■ **WHAT TO DO**
Wherever "geom" shows up in the records below, copy the whole line.

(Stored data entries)

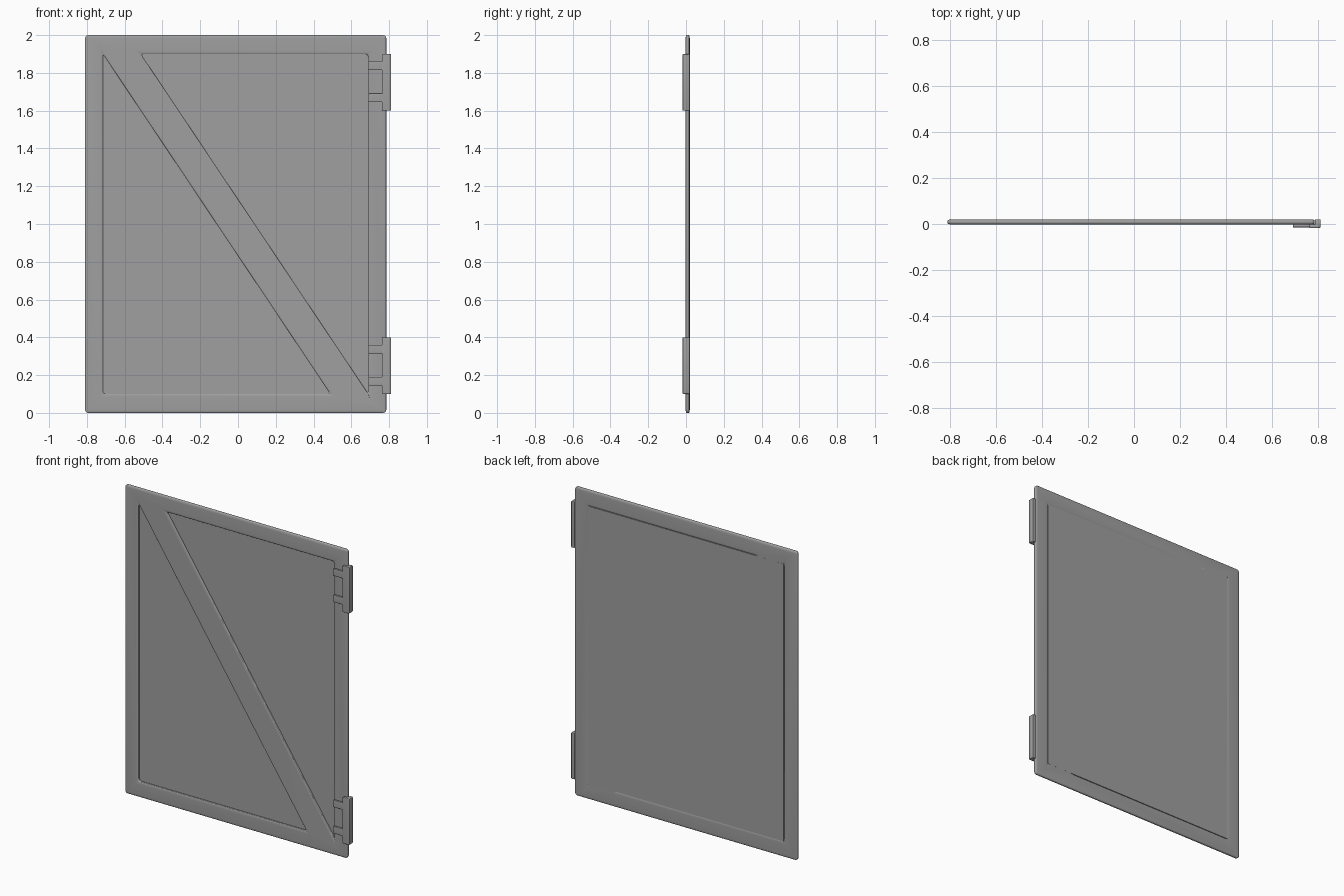
import bpy
import bmesh
from mathutils import Vector

cube = bpy.data.objects.get("Cube")
if cube:
    bpy.data.objects.remove(cube, do_unlink=True)

GREY = (0.35, 0.35, 0.35, 1.0)
metal = bpy.data.materials.new("grey_metal")
metal.use_nodes = True
metal.diffuse_color = GREY
metal.node_tree.nodes["Principled BSDF"].inputs["Base Color"].default_value = GREY

FLAT = 0.33  # depth squash that makes the rounded edges wide and shallow


def slab(name, points, faces, y_front, y_back, bevel):
    """Extrude flat x/z faces from y_front to y_back and round the edges."""
    bm = bmesh.new()
    verts = [bm.verts.new((x, y_front / FLAT, z)) for x, z in points]
    for face in faces:
        bm.faces.new([verts[i] for i in face])
    result = bmesh.ops.extrude_face_region(bm, geom=bm.faces[:], use_keep_orig=True)
    moved = [g for g in result["geom"] if isinstance(g, bmesh.types.BMVert)]
    bmesh.ops.translate(bm, verts=moved, vec=Vector((0, (y_back - y_front) / FLAT, 0)))
    bmesh.ops.recalc_face_normals(bm, faces=bm.faces[:])
    mesh = bpy.data.meshes.new(name)
    bm.to_mesh(mesh)
    bm.free()
    mesh.materials.append(metal)
    obj = bpy.data.objects.new(name, mesh)
    bpy.context.collection.objects.link(obj)
    obj.scale.y = FLAT
    if bevel:
        mod = obj.modifiers.new("rounded_edges", "BEVEL")
        mod.width = bevel
        mod.segments = 3
        mod.limit_method = "ANGLE"
        bpy.context.view_layer.objects.active = obj
        obj.select_set(True)
        bpy.ops.object.modifier_apply(modifier=mod.name)
        bpy.ops.object.shade_smooth_by_angle(angle=0.7)
        obj.select_set(False)
    return obj


def box(name, x0, x1, z0, z1, y_front, y_back, bevel):
    corners = [(x0, z0), (x1, z0), (x1, z1), (x0, z1)]
    return slab(name, corners, [(0, 1, 2, 3)], y_front, y_back, bevel)


# Frame and diagonal brace around two triangular openings
outer = [(-0.81, 0), (0.785, 0), (0.785, 2), (-0.81, 2)]
left_opening = [(-0.715, 0.1), (0.49, 0.1), (-0.715, 1.9)]
right_opening = [(-0.515, 1.9), (0.69, 1.9), (0.69, 0.1)]
rails = [(0, 1, 5, 4), (1, 9, 5), (1, 2, 8, 9), (2, 3, 7, 8),
         (3, 6, 7), (3, 0, 4, 6), (5, 9, 7, 6)]
slab("frame_with_brace", outer + left_opening + right_opening, rails,
     -0.002, 0.02, 0.016)

# Thin sheet closing the openings, level with the back of the frame
box("back_panel", -0.715, 0.69, 0.1, 1.9, 0.012, 0.0203, 0)

# Hinges: a two-armed leaf on the front and a knuckle around the edge
for label, z in (("lower", 0.1), ("upper", 1.6)):
    for arm, low in (("lower_arm", 0.045), ("upper_arm", 0.215)):
        box(f"{label}_hinge_{arm}", 0.69, 0.775, z + low, z + low + 0.045,
            -0.015, 0.0, 0.006)
    box(f"{label}_hinge_leaf", 0.762, 0.808, z, z + 0.3, -0.018, -0.001, 0.006)
    box(f"{label}_hinge_knuckle", 0.786, 0.81, z, z + 0.3, -0.016, 0.02, 0.004)
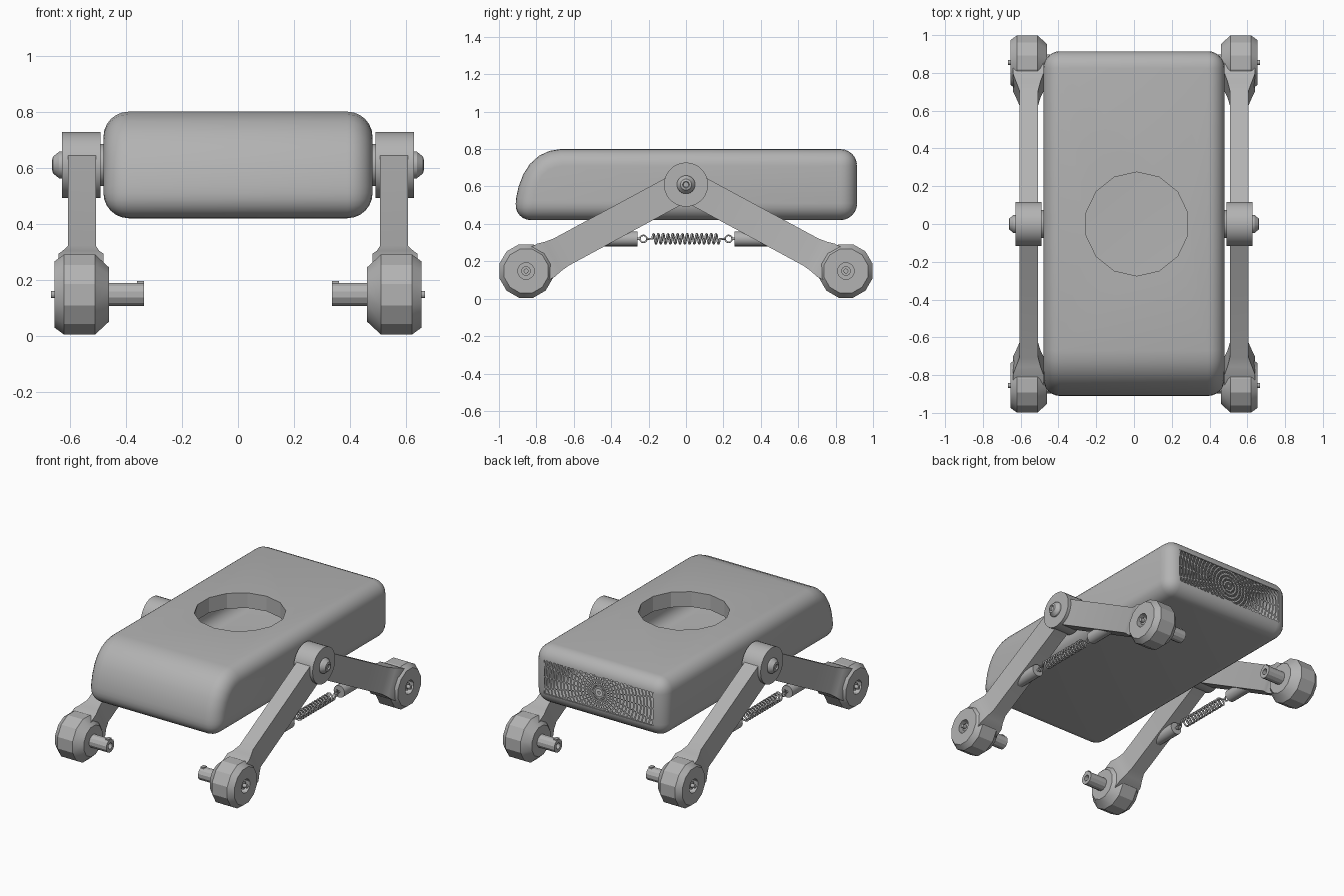
import bpy, bmesh
from math import pi, sin, cos, radians, atan2, hypot
from mathutils import Matrix, Vector

cube = bpy.data.objects.get("Cube")
if cube:
    bpy.data.objects.remove(cube)

grey = bpy.data.materials.new("plain grey")
grey.use_nodes = True
COLOUR = (0.45, 0.45, 0.45, 1)
grey.diffuse_color = COLOUR
grey.node_tree.nodes["Principled BSDF"].inputs["Base Color"].default_value = COLOUR


def finish(name, bm, angle=25):
    """Turn a bmesh into a shaded object."""
    bmesh.ops.recalc_face_normals(bm, faces=bm.faces)
    mesh = bpy.data.meshes.new(name)
    bm.to_mesh(mesh)
    bm.free()
    mesh.materials.append(grey)
    ob = bpy.data.objects.new(name, mesh)
    bpy.context.collection.objects.link(ob)
    smooth(ob, angle)
    return ob


def smooth(ob, angle=25):
    bpy.ops.object.select_all(action='DESELECT')
    ob.select_set(True)
    bpy.context.view_layer.objects.active = ob
    bpy.ops.object.shade_smooth_by_angle(angle=radians(angle))


def prism(bm, outline, x0, x1):
    """Extrude a (y, z) outline along x."""
    face = bm.faces.new([bm.verts.new((x0, y, z)) for y, z in outline])
    ext = bmesh.ops.extrude_face_region(bm, geom=[face])
    verts = [v for v in ext["geom"] if isinstance(v, bmesh.types.BMVert)]
    bmesh.ops.translate(bm, verts=verts, vec=(x1 - x0, 0, 0))


def lathe(name, profile, y, z, side, steps=24):
    """Spin an (x, radius) profile about an axle parallel to x."""
    bm = bmesh.new()
    half = Matrix.Rotation(pi / steps, 3, 'X')
    verts = [bm.verts.new(half @ Vector((x * side, r, 0))) for x, r in profile]
    edges = [bm.edges.new(pair) for pair in zip(verts, verts[1:])]
    bmesh.ops.spin(bm, geom=verts + edges, cent=(0, 0, 0), axis=(1, 0, 0),
                   angle=2 * pi, steps=steps)
    bmesh.ops.remove_doubles(bm, verts=bm.verts, dist=0.0005)
    bmesh.ops.translate(bm, verts=bm.verts, vec=(0, y, z))
    return finish(name, bm)


def wire(name, points, radius, cyclic=False):
    curve = bpy.data.curves.new(name, 'CURVE')
    curve.dimensions = '3D'
    curve.bevel_depth = radius
    curve.bevel_resolution = 1
    spline = curve.splines.new('POLY')
    spline.points.add(len(points) - 1)
    for p, co in zip(spline.points, points):
        p.co = (*co, 1)
    spline.use_cyclic_u = cyclic
    curve.materials.append(grey)
    ob = bpy.data.objects.new(name, curve)
    bpy.context.collection.objects.link(ob)


# Hollow body with a sloping rounded nose
bm = bmesh.new()
side_outline = [(-.918, .42), (.915, .42), (.915, .80), (-.67, .80), (-.73, .79),
                (-.785, .765), (-.835, .72), (-.87, .665), (-.895, .60), (-.908, .54)]
prism(bm, side_outline, -.48, .48)
bm.normal_update()
bmesh.ops.recalc_face_normals(bm, faces=bm.faces)
corners = [e for e in bm.edges if e.calc_face_angle() > radians(45)]
bmesh.ops.bevel(bm, geom=corners, offset=.09, segments=6, profile=.5,
                affect='EDGES', clamp_overlap=False)
body = finish("body_shell", bm)
shell = body.modifiers.new("wall", 'SOLIDIFY')
shell.thickness = .012

# Cutters for the round top opening and the rear vent
bm = bmesh.new()
bmesh.ops.create_cone(bm, cap_ends=True, segments=14, radius1=.275, radius2=.275,
                      depth=.2, matrix=Matrix.Translation((.015, 0, .8)))
round_cutter = finish("round_cutter", bm)
bm = bmesh.new()
bmesh.ops.create_cube(bm, size=1, matrix=Matrix.Translation((0, .915, .61))
                      @ Matrix.Diagonal((.80, .1, .22, 1)))
vent_cutter = finish("vent_cutter", bm)
for cutter in (round_cutter, vent_cutter):
    cutter.hide_render = True
    cut = body.modifiers.new("opening", 'BOOLEAN')
    cut.operation = 'DIFFERENCE'
    cut.solver = 'EXACT'
    cut.object = cutter
bpy.ops.object.select_all(action='DESELECT')
body.select_set(True)
bpy.context.view_layer.objects.active = body
bpy.ops.object.convert(target='MESH')
for cutter in (round_cutter, vent_cutter):
    bpy.data.objects.remove(cutter)
smooth(body)

# Lip hanging inside the round opening
bm = bmesh.new()
bmesh.ops.create_cone(bm, cap_ends=False, segments=14, radius1=.277, radius2=.277,
                      depth=.1, matrix=Matrix.Translation((.015, 0, .749)))
finish("opening_lip", bm)

# Rear vent: rings and spokes trimmed to a rectangle
bm = bmesh.new()


def strip(corner_list):
    bm.faces.new([bm.verts.new((r * cos(a), .909, .61 + r * sin(a)))
                  for r, a in corner_list])


SPOKES = 32
for ring in range(17):
    inner = ring * .025
    for k in range(SPOKES * 2):
        a, b = k * pi / SPOKES, (k + 1) * pi / SPOKES
        if ring == 0:
            strip([(0, 0), (.012, a), (.012, b)])
        else:
            strip([(inner, a), (inner + .011, a), (inner + .011, b), (inner, b)])
for k in range(SPOKES):
    a = k * 2 * pi / SPOKES
    strip([(.03, a - .09), (.42, a - .012), (.42, a + .012), (.03, a + .09)])
for co, no in [((.402, 0, 0), (1, 0, 0)), ((-.402, 0, 0), (-1, 0, 0)),
               ((0, 0, .722), (0, 0, 1)), ((0, 0, .498), (0, 0, -1))]:
    bmesh.ops.bisect_plane(bm, geom=bm.verts[:] + bm.edges[:] + bm.faces[:],
                           plane_co=co, plane_no=no, clear_outer=True)
bmesh.ops.remove_doubles(bm, verts=bm.verts, dist=.0002)
finish("vent_grille", bm)

PIVOT_Z, HUB_Y, HUB_Z = .61, .855, .148
REACH = hypot(HUB_Y, PIVOT_Z - HUB_Z)
DROP = atan2(PIVOT_Z - HUB_Z, HUB_Y)

for side, label in ((1, "left"), (-1, "right")):
    # Central pivot, its washer and domed bolt
    lathe(f"{label}_pivot", [(.49, 0), (.49, .118), (.628, .118), (.628, 0)],
          0, PIVOT_Z, side, 32)
    lathe(f"{label}_pivot_washer", [(.46, 0), (.46, .075), (.492, .075), (.492, 0)],
          0, PIVOT_Z, side)
    lathe(f"{label}_pivot_bolt", [(.62, 0), (.62, .05), (.638, .048), (.66, .03),
                                  (.663, .018), (.655, .014), (.655, 0)],
          0, PIVOT_Z, side, 20)

    for end, place in ((-1, "front"), (1, "rear")):
        tag = f"{place}_{label}"

        # Swing arm widening towards the wheel hub
        bm = bmesh.new()
        sections = [(0, .507, .607, .083), (.76, .507, .607, .083),
                    (.81, .495, .625, .09), (.85, .48, .64, .10), (.92, .48, .64, .10)]
        loops = []
        for d, x0, x1, h in sections:
            loop = []
            for x, t in ((x0, -h), (x1, -h), (x1, h), (x0, h)):
                y = d * cos(DROP) + t * sin(DROP)
                z = PIVOT_Z - d * sin(DROP) + t * cos(DROP)
                loop.append(bm.verts.new((x * side, y * end, z)))
            loops.append(loop)
        for one, two in zip(loops, loops[1:]):
            for i in range(4):
                j = (i + 1) % 4
                bm.faces.new((one[i], one[j], two[j], two[i]))
        bm.faces.new(loops[0])
        bm.faces.new(loops[-1])
        finish(f"{tag}_arm", bm)

        # Chamfered wheel hub with a bored outer face
        lathe(f"{tag}_hub", [(.46, 0), (.46, .10), (.51, .148), (.62, .148),
                             (.655, .122), (.655, .045), (.60, .045), (.60, 0)],
              HUB_Y * end, HUB_Z, side, 12)
        lathe(f"{tag}_hub_pin", [(.59, 0), (.59, .026), (.64, .026), (.64, .013),
                                 (.666, .013), (.666, 0)], HUB_Y * end, HUB_Z, side, 12)

        # Stub axle with a hollow tip and a key on top
        lathe(f"{tag}_axle", [(.48, .043), (.335, .043), (.335, .02), (.37, .02),
                              (.37, 0)], HUB_Y * end, HUB_Z, side, 12)
        bm = bmesh.new()
        bmesh.ops.create_cube(bm, size=1, matrix=Matrix.Translation(
            (.348 * side, HUB_Y * end, HUB_Z + .038)) @ Matrix.Diagonal((.024, .03, .02, 1)))
        finish(f"{tag}_axle_key", bm)

        # Spring peg and its eye
        bm = bmesh.new()
        bmesh.ops.create_cone(bm, cap_ends=True, segments=16, radius1=.04, radius2=.04,
                              depth=.2, matrix=Matrix.Translation((.557 * side, .36 * end, .32))
                              @ Matrix.Rotation(pi / 2, 4, 'X'))
        finish(f"{tag}_spring_peg", bm)
        eye = [(.557 * side, end * (.228 + .019 * cos(k * pi / 6)), .32 + .019 * sin(k * pi / 6))
               for k in range(12)]
        wire(f"{tag}_spring_eye", eye, .005, True)
        wire(f"{tag}_spring_link", [(.557 * side, y * end, .32) for y in (.245, .27)], .008)

    # Coil spring between the arms
    TURNS, PER = 14, 12
    coil = [(side * .557, -.21, .32)]
    for k in range(TURNS * PER + 1):
        a = k * 2 * pi / PER
        coil.append((side * .557 + .026 * cos(a), -.18 + .36 * k / (TURNS * PER),
                     .32 + .026 * sin(a)))
    coil.append((side * .557, .21, .32))
    wire(f"{label}_spring", coil, .006)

■ **ANSWER SECTION**
    result = bmesh.ops.extrude_face_region(bm, geom=bm.faces[:], use_keep_orig=True)
    moved = [g for g in result["geom"] if isinstance(g, bmesh.types.BMVert)]
    ext = bmesh.ops.extrude_face_region(bm, geom=[face])
    verts = [v for v in ext["geom"] if isinstance(v, bmesh.types.BMVert)]
    bmesh.ops.spin(bm, geom=verts + edges, cent=(0, 0, 0), axis=(1, 0, 0),
bmesh.ops.bevel(bm, geom=corners, offset=.09, segments=6, profile=.5,
    bmesh.ops.bisect_plane(bm, geom=bm.verts[:] + bm.edges[:] + bm.faces[:],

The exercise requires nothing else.